, , , , , ,


Do you sometimes or often feel that you are the strong one in your family, workplace or social circle, that everyone looks to you for support and help, but when you really need help or feel lonely, no one seems to be around and care about how you feel?

Well, you are not alone. I’d call it the Lone Lion Syndrome. Or, if you are a woman, you might be very close to the nature of a Viking woman!

For the longest time, I feel like this myself.

A counselor has once said to me, “Try to act weak, and you will give people more of a chance to take care of you!”

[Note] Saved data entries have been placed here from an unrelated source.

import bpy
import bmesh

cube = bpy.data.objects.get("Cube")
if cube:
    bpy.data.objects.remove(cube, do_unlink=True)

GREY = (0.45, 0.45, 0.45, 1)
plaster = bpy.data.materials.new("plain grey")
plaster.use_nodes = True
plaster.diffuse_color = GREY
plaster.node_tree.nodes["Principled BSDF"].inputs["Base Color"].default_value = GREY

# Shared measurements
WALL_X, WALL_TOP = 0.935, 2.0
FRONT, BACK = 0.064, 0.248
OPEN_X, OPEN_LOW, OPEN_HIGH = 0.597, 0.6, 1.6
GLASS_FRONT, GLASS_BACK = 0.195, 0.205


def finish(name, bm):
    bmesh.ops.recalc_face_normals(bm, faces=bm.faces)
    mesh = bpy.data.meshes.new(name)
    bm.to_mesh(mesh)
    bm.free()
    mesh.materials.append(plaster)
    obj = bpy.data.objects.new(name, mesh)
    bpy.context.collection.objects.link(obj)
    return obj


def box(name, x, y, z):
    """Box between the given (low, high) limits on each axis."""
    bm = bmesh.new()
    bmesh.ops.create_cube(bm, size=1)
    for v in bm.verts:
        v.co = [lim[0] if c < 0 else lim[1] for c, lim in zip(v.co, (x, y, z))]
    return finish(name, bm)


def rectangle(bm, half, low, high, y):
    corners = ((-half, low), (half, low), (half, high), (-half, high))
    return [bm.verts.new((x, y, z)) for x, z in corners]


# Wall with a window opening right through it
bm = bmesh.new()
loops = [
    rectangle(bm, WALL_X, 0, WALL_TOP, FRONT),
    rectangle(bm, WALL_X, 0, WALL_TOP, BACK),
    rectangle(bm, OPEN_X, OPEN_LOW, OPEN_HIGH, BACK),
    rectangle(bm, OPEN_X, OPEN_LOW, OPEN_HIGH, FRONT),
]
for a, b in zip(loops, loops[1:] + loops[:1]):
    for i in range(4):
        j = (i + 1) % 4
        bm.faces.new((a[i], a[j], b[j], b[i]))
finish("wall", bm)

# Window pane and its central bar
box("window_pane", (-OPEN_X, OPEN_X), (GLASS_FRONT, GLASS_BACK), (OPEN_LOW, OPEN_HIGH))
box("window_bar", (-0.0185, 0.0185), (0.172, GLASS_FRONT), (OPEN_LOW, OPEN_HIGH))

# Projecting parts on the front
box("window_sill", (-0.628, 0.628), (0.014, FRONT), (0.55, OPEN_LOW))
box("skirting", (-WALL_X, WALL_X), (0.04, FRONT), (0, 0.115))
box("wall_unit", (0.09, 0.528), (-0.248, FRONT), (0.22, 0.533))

It didn’t sound right to me at first. What did she mean by “act weak”? I didn’t like the idea of “acting” if I didn’t feel like it myself.

But after a while, I started to appreciate what she said. Perhaps the word “act” didn’t sit well with me. But what she implied was opening myself up and inviting help and tender loving care (TLC) in a gentle manner.

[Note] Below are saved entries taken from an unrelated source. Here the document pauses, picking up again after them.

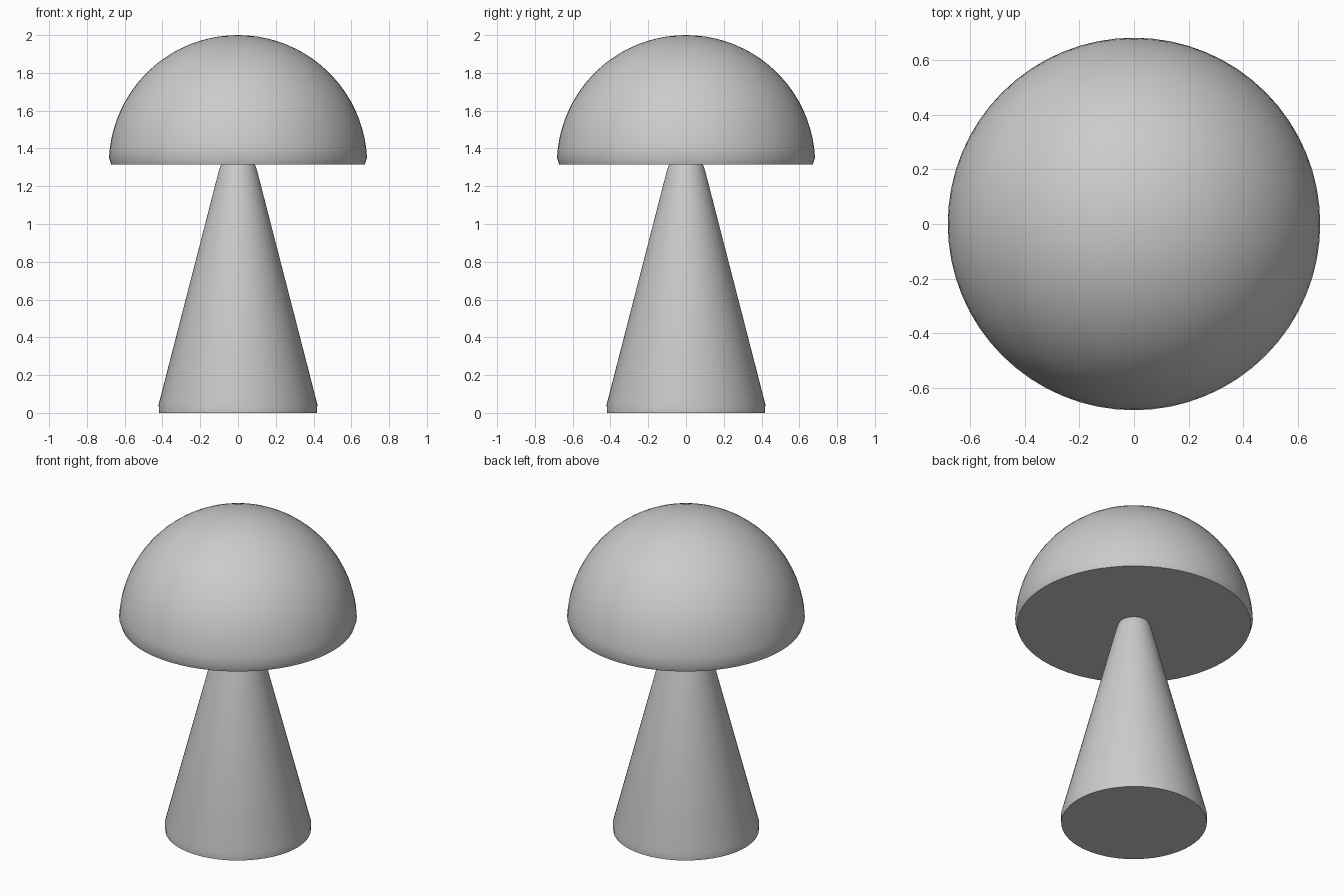
import bpy, bmesh, math

if "Cube" in bpy.data.objects:
    bpy.data.objects.remove(bpy.data.objects["Cube"])

SEGMENTS = 64


def lathe(name, profile):
    """Spin an (r, z) profile, listed bottom to top, around the z axis."""
    bm = bmesh.new()
    verts = [bm.verts.new((r, 0, z)) for r, z in profile]
    edges = [bm.edges.new(pair) for pair in zip(verts, verts[1:])]
    bmesh.ops.spin(bm, geom=verts + edges, cent=(0, 0, 0), axis=(0, 0, 1),
                   angle=math.tau, steps=SEGMENTS)
    bmesh.ops.remove_doubles(bm, verts=bm.verts, dist=1e-5)
    bmesh.ops.recalc_face_normals(bm, faces=bm.faces)
    mesh = bpy.data.meshes.new(name)
    bm.to_mesh(mesh)
    bm.free()
    obj = bpy.data.objects.new(name, mesh)
    bpy.context.collection.objects.link(obj)
    bpy.ops.object.select_all(action='DESELECT')
    obj.select_set(True)
    bpy.context.view_layer.objects.active = obj
    bpy.ops.object.shade_smooth_by_angle(angle=math.radians(40))
    return obj


# Tapered stem with a short straight foot and a softened top
lathe("stem", [(0, 0), (0.418, 0), (0.42, 0.045), (0.102, 1.28),
               (0.095, 1.302), (0.086, 1.32), (0, 1.32)])

# Domed cap with a slightly tucked-in rim
RADIUS, BASE = 0.684, 1.316
STEPS = 20
START = math.radians(3)
dome = []
for i in range(STEPS + 1):
    a = START + (math.pi / 2 - START) * i / STEPS
    r = 0 if i == STEPS else RADIUS * math.cos(a)
    dome.append((r, BASE + RADIUS * math.sin(a)))
lathe("cap", [(0, BASE), (0.671, BASE)] + dome)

Previously I had tried pleading, sarcasm, nagging and all sorts of other methods to get the help I needed. None of those really worked. Often times I had to bite the bullet and did everything myself—either because others did not know or understand what I needed or because they were unwilling. But now I have realized that: (1) it was actually me who has not properly communicated my needs; and (2) I had not shown my vulnerability.

There are better ways do get the help and love that we need from others. For example, it can be as simple as telling the person you need help from, “Would you do this for me, because I xxxxx?” The rationale really helps the person understand why you need the help at that particular moment.

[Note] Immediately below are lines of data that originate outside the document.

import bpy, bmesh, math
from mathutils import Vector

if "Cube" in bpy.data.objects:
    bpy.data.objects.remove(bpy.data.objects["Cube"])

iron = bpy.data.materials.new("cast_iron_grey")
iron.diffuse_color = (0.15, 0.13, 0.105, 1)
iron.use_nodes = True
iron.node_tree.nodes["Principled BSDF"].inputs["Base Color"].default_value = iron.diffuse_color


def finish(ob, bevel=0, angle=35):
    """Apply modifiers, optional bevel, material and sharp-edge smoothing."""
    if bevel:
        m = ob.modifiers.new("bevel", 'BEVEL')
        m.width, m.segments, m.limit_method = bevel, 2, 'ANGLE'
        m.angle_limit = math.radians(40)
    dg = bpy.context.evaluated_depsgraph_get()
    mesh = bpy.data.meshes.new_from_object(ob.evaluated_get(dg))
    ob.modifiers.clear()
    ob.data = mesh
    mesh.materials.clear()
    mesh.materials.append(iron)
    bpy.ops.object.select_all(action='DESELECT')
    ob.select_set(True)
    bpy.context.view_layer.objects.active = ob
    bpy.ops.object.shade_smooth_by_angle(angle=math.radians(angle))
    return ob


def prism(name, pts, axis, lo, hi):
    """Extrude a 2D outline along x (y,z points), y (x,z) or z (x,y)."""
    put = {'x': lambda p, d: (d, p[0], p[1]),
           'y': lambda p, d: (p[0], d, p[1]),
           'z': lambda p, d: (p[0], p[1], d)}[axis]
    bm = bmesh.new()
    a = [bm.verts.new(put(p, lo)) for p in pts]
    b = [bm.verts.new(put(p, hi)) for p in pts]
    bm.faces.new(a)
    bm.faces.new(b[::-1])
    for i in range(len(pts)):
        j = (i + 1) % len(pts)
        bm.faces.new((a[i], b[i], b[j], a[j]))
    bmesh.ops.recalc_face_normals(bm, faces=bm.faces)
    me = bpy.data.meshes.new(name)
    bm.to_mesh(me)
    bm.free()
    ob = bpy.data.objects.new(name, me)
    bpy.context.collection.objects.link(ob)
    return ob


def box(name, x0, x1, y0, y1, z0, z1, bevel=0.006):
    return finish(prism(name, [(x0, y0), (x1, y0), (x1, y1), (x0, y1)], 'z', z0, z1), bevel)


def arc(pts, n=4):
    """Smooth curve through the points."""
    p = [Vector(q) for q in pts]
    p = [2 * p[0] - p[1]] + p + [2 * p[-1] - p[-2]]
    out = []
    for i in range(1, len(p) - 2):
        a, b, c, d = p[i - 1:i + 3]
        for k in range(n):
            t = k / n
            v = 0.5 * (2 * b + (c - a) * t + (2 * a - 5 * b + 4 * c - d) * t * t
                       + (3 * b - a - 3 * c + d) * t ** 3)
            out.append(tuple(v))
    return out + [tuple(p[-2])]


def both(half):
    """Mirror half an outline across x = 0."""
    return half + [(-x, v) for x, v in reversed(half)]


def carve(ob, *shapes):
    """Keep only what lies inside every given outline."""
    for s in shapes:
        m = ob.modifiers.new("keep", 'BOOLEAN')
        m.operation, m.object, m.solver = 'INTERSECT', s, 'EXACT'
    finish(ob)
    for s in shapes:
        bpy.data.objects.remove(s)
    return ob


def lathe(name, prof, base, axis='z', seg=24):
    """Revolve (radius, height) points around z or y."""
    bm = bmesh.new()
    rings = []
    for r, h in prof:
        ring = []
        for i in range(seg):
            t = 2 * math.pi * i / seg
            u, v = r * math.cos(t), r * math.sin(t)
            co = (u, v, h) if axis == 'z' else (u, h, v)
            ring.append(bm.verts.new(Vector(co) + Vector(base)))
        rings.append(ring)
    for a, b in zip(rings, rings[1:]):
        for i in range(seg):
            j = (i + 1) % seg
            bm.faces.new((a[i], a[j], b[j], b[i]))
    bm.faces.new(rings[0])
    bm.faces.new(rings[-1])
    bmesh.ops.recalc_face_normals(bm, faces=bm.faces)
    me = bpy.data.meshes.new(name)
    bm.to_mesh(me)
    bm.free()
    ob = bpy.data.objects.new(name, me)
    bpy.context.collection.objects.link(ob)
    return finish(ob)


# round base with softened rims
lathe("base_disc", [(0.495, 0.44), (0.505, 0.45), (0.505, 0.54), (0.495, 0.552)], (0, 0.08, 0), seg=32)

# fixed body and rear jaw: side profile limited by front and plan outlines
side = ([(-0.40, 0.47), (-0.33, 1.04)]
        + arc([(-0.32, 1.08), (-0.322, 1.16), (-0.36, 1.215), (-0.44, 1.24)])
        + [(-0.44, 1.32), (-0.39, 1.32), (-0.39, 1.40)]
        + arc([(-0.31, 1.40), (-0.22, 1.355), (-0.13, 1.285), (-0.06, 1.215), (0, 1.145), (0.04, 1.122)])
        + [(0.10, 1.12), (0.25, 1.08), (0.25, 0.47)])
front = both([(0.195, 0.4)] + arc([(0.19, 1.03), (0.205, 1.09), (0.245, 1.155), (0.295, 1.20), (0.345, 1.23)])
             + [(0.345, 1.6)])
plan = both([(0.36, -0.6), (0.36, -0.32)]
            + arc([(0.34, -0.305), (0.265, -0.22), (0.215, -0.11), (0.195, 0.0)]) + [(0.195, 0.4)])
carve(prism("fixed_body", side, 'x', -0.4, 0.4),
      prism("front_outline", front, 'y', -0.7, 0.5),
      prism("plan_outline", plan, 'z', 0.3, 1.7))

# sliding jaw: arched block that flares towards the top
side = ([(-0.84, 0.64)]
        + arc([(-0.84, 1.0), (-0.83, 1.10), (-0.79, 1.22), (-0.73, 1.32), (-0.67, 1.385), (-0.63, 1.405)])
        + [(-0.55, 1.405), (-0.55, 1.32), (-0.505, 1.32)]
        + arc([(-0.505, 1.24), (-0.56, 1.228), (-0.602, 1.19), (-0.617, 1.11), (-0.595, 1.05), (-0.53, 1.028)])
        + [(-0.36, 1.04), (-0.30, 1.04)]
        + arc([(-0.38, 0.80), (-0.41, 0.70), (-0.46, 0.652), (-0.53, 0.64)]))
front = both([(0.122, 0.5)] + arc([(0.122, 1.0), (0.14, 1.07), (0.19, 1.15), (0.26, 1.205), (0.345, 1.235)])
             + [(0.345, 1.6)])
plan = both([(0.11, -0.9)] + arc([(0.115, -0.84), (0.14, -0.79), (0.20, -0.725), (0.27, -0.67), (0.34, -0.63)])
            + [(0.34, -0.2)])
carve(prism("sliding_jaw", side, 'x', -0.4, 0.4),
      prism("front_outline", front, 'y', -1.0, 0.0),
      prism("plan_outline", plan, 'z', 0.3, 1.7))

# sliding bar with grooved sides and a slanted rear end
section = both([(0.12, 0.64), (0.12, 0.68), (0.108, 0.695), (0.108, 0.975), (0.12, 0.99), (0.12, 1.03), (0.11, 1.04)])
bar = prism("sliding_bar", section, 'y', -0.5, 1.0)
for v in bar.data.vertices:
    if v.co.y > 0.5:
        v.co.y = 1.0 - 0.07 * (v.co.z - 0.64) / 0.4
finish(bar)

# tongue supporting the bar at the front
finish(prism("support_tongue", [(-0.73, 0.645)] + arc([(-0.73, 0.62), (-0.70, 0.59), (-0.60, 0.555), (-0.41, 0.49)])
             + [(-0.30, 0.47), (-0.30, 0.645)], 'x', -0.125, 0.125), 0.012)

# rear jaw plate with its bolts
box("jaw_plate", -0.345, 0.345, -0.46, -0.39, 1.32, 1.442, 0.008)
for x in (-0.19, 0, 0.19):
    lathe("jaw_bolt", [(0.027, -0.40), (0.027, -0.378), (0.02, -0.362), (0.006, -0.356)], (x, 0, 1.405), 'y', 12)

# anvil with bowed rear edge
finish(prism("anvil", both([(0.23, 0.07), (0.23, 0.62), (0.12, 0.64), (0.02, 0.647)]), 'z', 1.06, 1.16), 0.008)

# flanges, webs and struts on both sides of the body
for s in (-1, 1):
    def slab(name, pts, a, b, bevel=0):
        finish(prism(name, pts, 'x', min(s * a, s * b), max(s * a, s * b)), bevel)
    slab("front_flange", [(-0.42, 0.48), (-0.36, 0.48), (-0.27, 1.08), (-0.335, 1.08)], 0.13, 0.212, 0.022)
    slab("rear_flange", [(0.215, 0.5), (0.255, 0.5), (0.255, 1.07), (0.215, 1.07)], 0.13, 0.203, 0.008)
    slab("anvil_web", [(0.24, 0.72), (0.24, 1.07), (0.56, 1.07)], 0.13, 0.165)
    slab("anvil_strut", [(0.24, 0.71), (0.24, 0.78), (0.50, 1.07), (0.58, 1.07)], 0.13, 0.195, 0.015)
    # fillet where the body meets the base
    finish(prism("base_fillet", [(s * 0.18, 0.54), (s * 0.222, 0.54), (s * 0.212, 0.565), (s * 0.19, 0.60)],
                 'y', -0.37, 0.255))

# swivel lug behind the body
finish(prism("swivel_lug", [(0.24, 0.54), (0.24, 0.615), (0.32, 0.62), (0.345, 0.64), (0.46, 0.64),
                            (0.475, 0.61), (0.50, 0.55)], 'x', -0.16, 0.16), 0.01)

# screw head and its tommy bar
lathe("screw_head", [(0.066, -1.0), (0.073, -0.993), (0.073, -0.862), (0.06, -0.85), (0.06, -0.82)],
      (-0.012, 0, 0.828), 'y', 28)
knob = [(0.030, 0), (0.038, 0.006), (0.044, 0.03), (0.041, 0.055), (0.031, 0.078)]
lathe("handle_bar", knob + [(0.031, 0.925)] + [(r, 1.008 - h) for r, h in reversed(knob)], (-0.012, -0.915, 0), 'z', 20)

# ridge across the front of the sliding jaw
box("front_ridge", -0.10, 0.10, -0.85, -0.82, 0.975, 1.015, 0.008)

Showing vulnerability is perhaps a more difficult and delicate thing for those of us who have more “yang” energy—more prone to taking initiatives and giving. It is about opening up, showing our emotions and exposing our weak side, which is generally associated with something negative in our society. Most men are raised to hide or keep their emotions in check. But even for women, in a society where we strive to be “equals” with men, we are also conditioned not to show our weaknesses. People often use the phrase “wearing my heart on my sleeve” with a kind of self-deprecating way. Yet, it is exactly through vulnerability that we allow the flow of love to circulate in our lives.

A friend of mine has introduced Brené Brown to me when we discussed the subject of vulnerability. Here is a TED Talk by her on the subject. In it, she mentions where the word “courage” comes from and how vulnerability can lead to smoother human relationships and more genuine connections.

It takes courage to reveal your weakness and vulnerability, but if you allow that, you will surely be rewarded with TLC!